(Exercise instructions) Nothing below is to be printed except the lines between the line holding "verts.append((side * 0.895, 0, 0.985))" and the line holding "(x - w, back, shoulder), (x", inclusive, each exactly as it appears.

Stored data entries:
┌────────

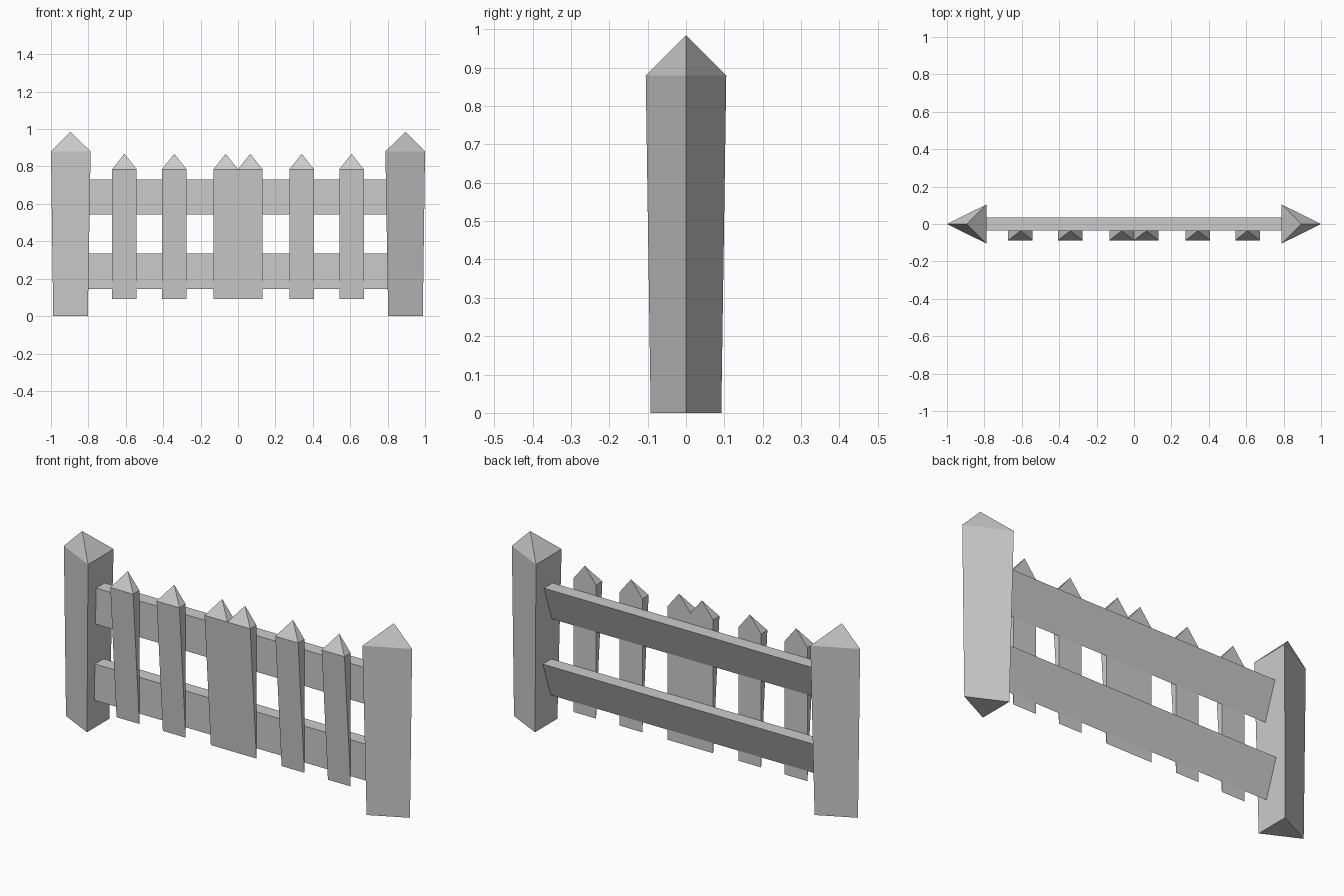
import bpy

cube = bpy.data.objects.get("Cube")
if cube:
    bpy.data.objects.remove(cube, do_unlink=True)

GREY = (0.6, 0.6, 0.6, 1)
grey = bpy.data.materials.new("plain grey")
grey.use_nodes = True
grey.diffuse_color = GREY
grey.node_tree.nodes["Principled BSDF"].inputs["Base Color"].default_value = GREY


def add_part(name, verts, faces):
    mesh = bpy.data.meshes.new(name)
    mesh.from_pydata(verts, [], faces)
    mesh.materials.append(grey)
    obj = bpy.data.objects.new(name, mesh)
    bpy.context.collection.objects.link(obj)
    return obj


def mirrored(x, side):
    return x * side


def add_post(name, side):
    # Three-sided post, wider at the top, with a pyramid cap
    def ring(outer, inner, half, z):
        return [(side * outer, 0, z), (side * inner, half, z), (side * inner, -half, z)]
    verts = ring(0.988, 0.803, 0.092, 0) + ring(1, 0.788, 0.105, 0.88)
    verts.append((side * 0.895, 0, 0.985))
    faces = [(0, 1, 2)]
    for i in range(3):
        j = (i + 1) % 3
        faces += [(i, i + 3, j + 3, j), (i + 3, 6, j + 3)]
    if side < 0:
        faces = [f[::-1] for f in faces]
    return add_part(name, verts, faces)


def add_picket(name, x):
    # Flat back, front tapering to an edge at the foot, pointed top at the back
    w, front, back = 0.0655, -0.087, -0.036
    foot, shoulder, tip = 0.092, 0.785, 0.868
    verts = [(x - w, back, foot), (x + w, back, foot),
             (x - w, front, shoulder), (x + w, front, shoulder),
             (x - w, back, shoulder), (x + w, back, shoulder),
             (x, back, tip)]
    faces = [(0, 1, 3, 2), (0, 2, 4), (1, 5, 3), (2, 3, 6),
             (4, 2, 6), (3, 5, 6), (1, 0, 4, 6, 5)]
    return add_part(name, verts, faces)


def add_rail(name, bottom, top):
    # Wedge-shaped rail: upright front, back sloping in to the lower edge
    front, back, end = -0.035, 0.036, 0.805
    profile = [(front, bottom), (back, top), (front, top)]
    verts = [(x, y, z) for x in (-end, end) for y, z in profile]
    faces = [(0, 2, 1), (3, 4, 5), (0, 1, 4, 3), (1, 2, 5, 4), (2, 0, 3, 5)]
    return add_part(name, verts, faces)


for label, side in (("left", 1), ("right", -1)):
    add_post(label + "_post", side)
    for place, x in (("inner", 0.0655), ("middle", 0.341), ("outer", 0.607)):
        add_picket(f"{label}_{place}_picket", side * x)

add_rail("lower_rail", 0.145, 0.334)
add_rail("upper_rail", 0.542, 0.73)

└────────

(Output for this exercise)
    verts.append((side * 0.895, 0, 0.985))
    faces = [(0, 1, 2)]
    for i in range(3):
        j = (i + 1) % 3
        faces += [(i, i + 3, j + 3, j), (i + 3, 6, j + 3)]
    if side < 0:
        faces = [f[::-1] for f in faces]
    return add_part(name, verts, faces)


def add_picket(name, x):
    # Flat back, front tapering to an edge at the foot, pointed top at the back
    w, front, back = 0.0655, -0.087, -0.036
    foot, shoulder, tip = 0.092, 0.785, 0.868
    verts = [(x - w, back, foot), (x + w, back, foot),
             (x - w, front, shoulder), (x + w, front, shoulder),
             (x - w, back, shoulder), (x + w, back, shoulder),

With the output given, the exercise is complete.